California has finally begun detailing its stimulus spending, and that means both good and bad news for builders. The good news is that billions of those dollars will go toward construction. The bad news, at least for architects, is that the majority will be going to infrastructure, not architecture, projects.
According to the state of California, the American Recovery and Reinvestment Act (ARRA) will provide the state with a total of $85 billion in funding, $35 billion in tax relief, and $50 billion from federal sources. Federal construction-related spending from that pot should total about $5 billion, with up to $4 billion more coming from California itself, according to Cliff Brewis, senior director of editorial operations at McGraw-Hill Construction/Dodge. Brewis, who has compiled a list of all funded construction projects in the state, explained that the funding leans heavily toward engineering projects over architecture projects.
Government is primarily responsible for infrastructure,and it has been underfunded for years," explained Brewis.
Back on March 11, the California Transportation Commission approved the state’s first 57 stimulus-related projects, totaling $625 million; most of them to help repair highways and bridges. The McGraw-Hill Construction/Dodge list indicates that as of March 31 California has allocated funds for a total of 447 stimulus-related construction projects, totalin $7.5 to $7.7 billion, which will be paid for by federal and state money. Highway and road paving, storm sewers, roadway lighting, new parks, bridge construction, and sidewalk construction make up about 90 percent of the projects. The remaining tenth will include schools, fire and police stations, government buildings, offices, medical clinics, airport terminals, and military installations.

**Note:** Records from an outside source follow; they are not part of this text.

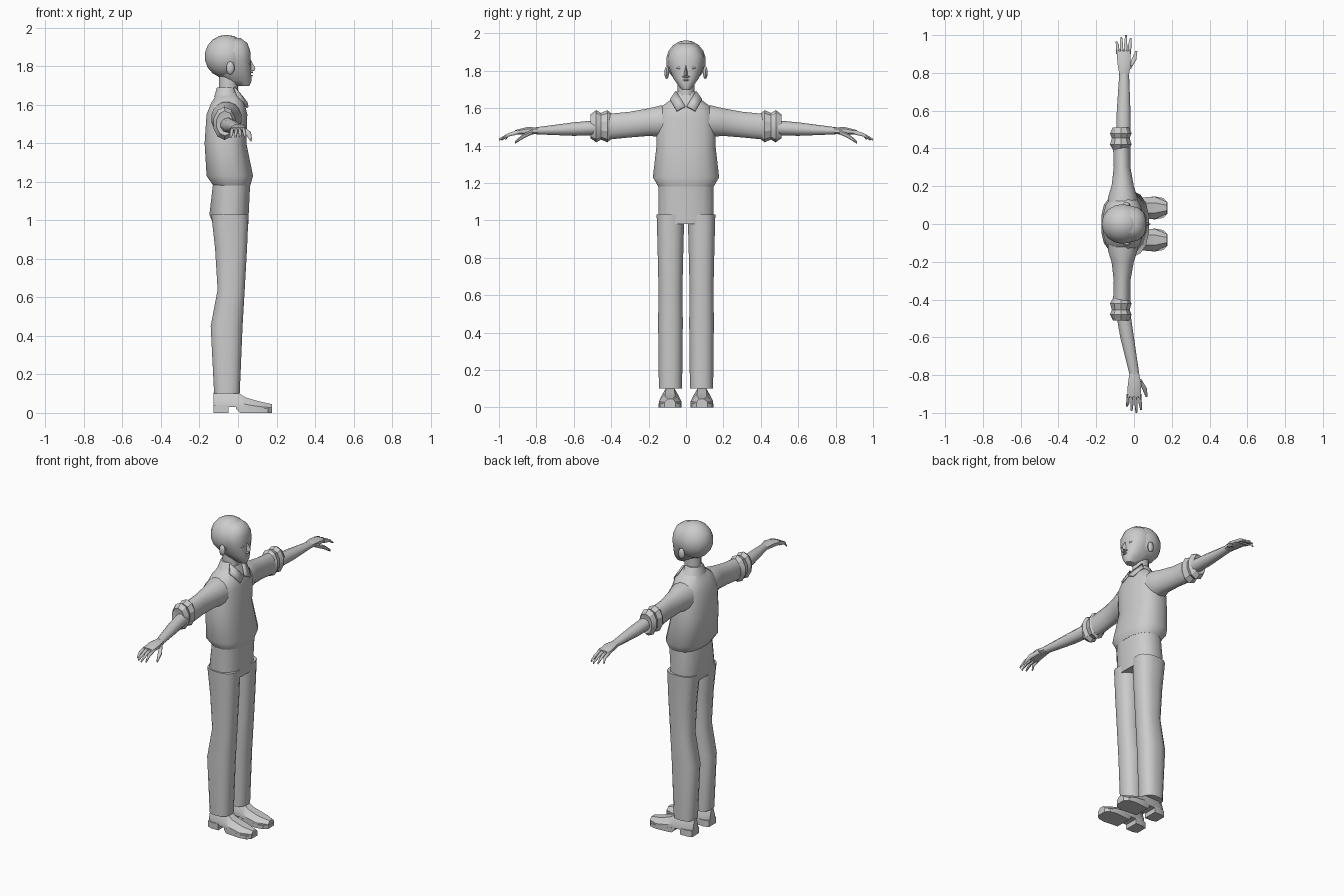
import bpy, bmesh, math
from mathutils import Matrix, Vector

if "Cube" in bpy.data.objects:
    bpy.data.objects.remove(bpy.data.objects["Cube"], do_unlink=True)

grey = bpy.data.materials.new("plain grey")
grey.use_nodes = True
shade = (.6, .6, .6, 1)
grey.diffuse_color = shade
grey.node_tree.nodes["Principled BSDF"].inputs["Base Color"].default_value = shade


def finish(name, bm, angle):
    """Turn the bmesh into a grey object whose sharp corners stay sharp."""
    bmesh.ops.recalc_face_normals(bm, faces=bm.faces)
    mesh = bpy.data.meshes.new(name)
    bm.to_mesh(mesh)
    bm.free()
    mesh.materials.append(grey)
    obj = bpy.data.objects.new(name, mesh)
    bpy.context.collection.objects.link(obj)
    bpy.ops.object.select_all(action="DESELECT")
    obj.select_set(True)
    bpy.context.view_layer.objects.active = obj
    bpy.ops.object.shade_smooth_by_angle(angle=math.radians(angle))
    return obj


def rounded(sides, power=1):
    """Unit cross-section; a power under one makes it boxier."""
    points = []
    for i in range(sides):
        turn = math.tau * (i + .5) / sides
        c, s = math.cos(turn), math.sin(turn)
        points.append((math.copysign(abs(c) ** power, c), math.copysign(abs(s) ** power, s)))
    return points


def skin(name, loops, angle=45):
    """Bridge equal loops of points and cap both ends."""
    bm = bmesh.new()
    rows = [[bm.verts.new(point) for point in loop] for loop in loops]
    count = len(rows[0])
    for low, high in zip(rows, rows[1:]):
        for i in range(count):
            j = (i + 1) % count
            bm.faces.new((low[i], low[j], high[j], high[i]))
    bm.faces.new(rows[0])
    bm.faces.new(rows[-1])
    return finish(name, bm, angle)


def upright(name, rings, section, middle=0, angle=45):
    """Rings are (height, back, front, half width)."""
    loops = []
    for height, back, front, half in rings:
        centre, reach = (back + front) / 2, (front - back) / 2
        loops.append([(centre + a * reach, middle + b * half, height) for a, b in section])
    return skin(name, loops, angle)


def limb(name, rings, section, side, angle=45):
    """Rings are (distance out, x, z, half depth, half thickness)."""
    loops = []
    for out, x, z, depth, thick in rings:
        # The right forearm swings slightly forward
        swing = min(max((out - .5) / .3, 0), 1) * .055 if side < 0 else 0
        loops.append([(x + swing + a * depth, side * out, z + b * thick) for a, b in section])
    return skin(name, loops, angle)


def footwear(name, rings, section, middle):
    """Rings are (x, half width, bottom, top)."""
    loops = []
    for x, half, bottom, top in rings:
        loops.append([(x, middle + a * half, bottom + (b + 1) * (top - bottom) / 2)
                      for a, b in section])
    return skin(name, loops, 30)


def ball(name, centre, radii, segments=16):
    bm = bmesh.new()
    shape = Matrix.Translation(Vector(centre)) @ Matrix.Diagonal((*radii, 1))
    bmesh.ops.create_uvsphere(bm, u_segments=segments, v_segments=segments // 2 + 1,
                              radius=1, matrix=shape)
    return finish(name, bm, 60)


oval = rounded(16)
soft_box = rounded(16, .8)
square = rounded(4)
block = rounded(4, .01)
facets = rounded(8)
wedge = [(1, 0), (-1, 1), (-1, -1)]
shoe_shape = [(-1, -1), (1, -1), (1, -.2), (.45, 1), (-.45, 1), (-1, -.2)]

# Shirt and hips
upright("shirt", [
    (1.18, -.13, .065, .15), (1.23, -.165, .08, .18), (1.4, -.175, .045, .16),
    (1.55, -.165, .05, .16), (1.61, -.14, .035, .13), (1.67, -.1, .005, .05)], soft_box)
upright("hips", [(.98, -.13, .055, .15), (1.03, -.15, .057, .15), (1.2, -.13, .065, .15)],
        soft_box)

# Neck, face and hair
upright("neck", [(1.6, -.1, 0, .045), (1.77, -.1, 0, .045)], oval)
upright("head", [
    (1.697, -.01, .06, .022), (1.725, -.07, .072, .045), (1.76, -.1, .068, .07),
    (1.83, -.14, .068, .096), (1.88, -.15, .065, .098), (1.92, -.14, .05, .075),
    (1.945, -.11, .015, .045)], soft_box)
ball("hair", (-.06, 0, 1.85), (.113, .107, .113))
upright("nose", [(1.775, .05, .085, .018), (1.79, .05, .09, .016), (1.83, .05, .068, .004)],
        wedge, angle=20)
ball("upper_lip", (.06, 0, 1.768), (.02, .025, .006), 8)
ball("lower_lip", (.06, 0, 1.75), (.018, .02, .006), 8)

# Collar stand
upright("collar_band", [(1.64, -.125, .01, .085), (1.69, -.11, -.01, .052)], oval)

for side, word in ((1, "left_"), (-1, "right_")):
    # Ear and eyelid
    ball(word + "ear", (-.04, side * .103, 1.79), (.022, .013, .035), 8)
    ball(word + "eyelid", (.055, side * .034, 1.815), (.012, .018, .007), 8)

    # Pointed collar flap
    bm = bmesh.new()
    flap = [(-.02, .053, 1.69), (.045, .004, 1.61), (.05, .05, 1.585), (0, .085, 1.645)]
    bm.faces.new([bm.verts.new((x, side * y, z)) for x, y, z in flap])
    collar = finish(word + "collar_flap", bm, 30)
    cloth = collar.modifiers.new("cloth thickness", "SOLIDIFY")
    cloth.thickness = .012
    cloth.offset = 0

    # Sleeve and rolled cuff
    limb(word + "sleeve", [
        (.06, -.06, 1.53, .08, .09), (.14, -.06, 1.53, .08, .085), (.2, -.06, 1.525, .06, .075),
        (.3, -.063, 1.512, .045, .07), (.42, -.065, 1.5, .047, .07)], oval, side)
    limb(word + "cuff", [
        (out, -.07, 1.503, .06 * size, .086 * size) for out, size in
        ((.395, .75), (.42, 1), (.455, .83), (.48, 1), (.51, .75), (.505, .5))],
        rounded(10), side, 25)

    # Forearm and palm
    limb(word + "forearm", [
        (.48, -.056, 1.495, .04, .04), (.6, -.055, 1.488, .038, .036),
        (.8, -.052, 1.479, .027, .019)], rounded(10), side)
    limb(word + "palm", [
        (.79, -.052, 1.479, .027, .019), (.85, -.052, 1.479, .038, .021),
        (.915, -.056, 1.47, .038, .013)], rounded(8, .8), side)

    # Fingers fan out from the knuckles
    for i, tip in enumerate((.965, .99, 1, .985)):
        spread = i - 1.5
        limb(word + "finger", [
            (.9, -.055 + spread * .02, 1.471, .01, .013),
            (.95, -.055 + spread * .022, 1.457, .009, .01),
            (tip, -.055 + spread * .025, 1.432, .005, .006)], facets, side)
    limb(word + "thumb", [
        (.82, -.03, 1.473, .014, .013), (.87, 0, 1.45, .014, .014),
        (.915, .012, 1.416, .006, .008)], facets, side)

    # Trouser leg
    upright(word + "trouser_leg", [
        (.1, -.125, .01, .063), (.45, -.143, .025, .067), (.64, -.107, .036, .065),
        (.85, -.12, .048, .07), (1.03, -.14, .056, .075)], soft_box, side * .083)

    # Shoe upper, front sole and heel
    middle = side * .085
    footwear(word + "shoe", [
        (-.128, .025, .03, .105), (-.1, .04, .03, .11), (0, .047, .03, .105),
        (.04, .055, .02, .08), (.11, .06, .015, .06), (.176, .03, .015, .045)],
        shoe_shape, middle)
    footwear(word + "sole", [
        (-.01, .045, .02, .03), (.01, .052, 0, .03), (.11, .061, 0, .022),
        (.155, .053, 0, .022), (.177, .03, 0, .022)], block, middle)
    footwear(word + "heel", [(-.128, .035, 0, .04), (-.1, .045, 0, .04), (-.05, .045, 0, .04)],
             block, middle)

That figure does not include the governor’s discretionary funds; GSA funds; and Department of Energy Funds that will soon be coming into the state as well.
The funding probably won’t hit the construction market until next year, he said. And many of California’s federal stimulus funds are still being applied for or are waiting response from the federal government, confirmed Camille Anderson, a spokesperson for Governor Arnold Schwarzenegger.
“There are many and various pots of money,” she said. “We’re still working through all the rules and regulations.” She added, “We have an immense amount of staff assigned to this. We’re going to ensure that we utilize this funding as it comes forward.”
At the end of March the state sold $6.5 billion in general obligation bonds to help pay for more public projects ranging from school construction and repair to transportation, water, and flood control. That includes $700 million for infrastructure projects that were halted this winter due to the state’s budget crisis. Meanwhile, upcoming bills in Congress that could help architects include legislation on transportation, climate change, affordable housing, education, and health care.
Regardless of what the figures work out to, stimulus money is just the beginning of the recovery, pointed out Andrew Goldberg, senior director of federal relations at the AIA. "At the end of the day, the hope is that all these efforts will generate enough economic activity to help the whole economy. Anything that helps unfreeze credit will help building get going again. In a macro sense, the overall recovery will do more to help things get moving than the stimulus.”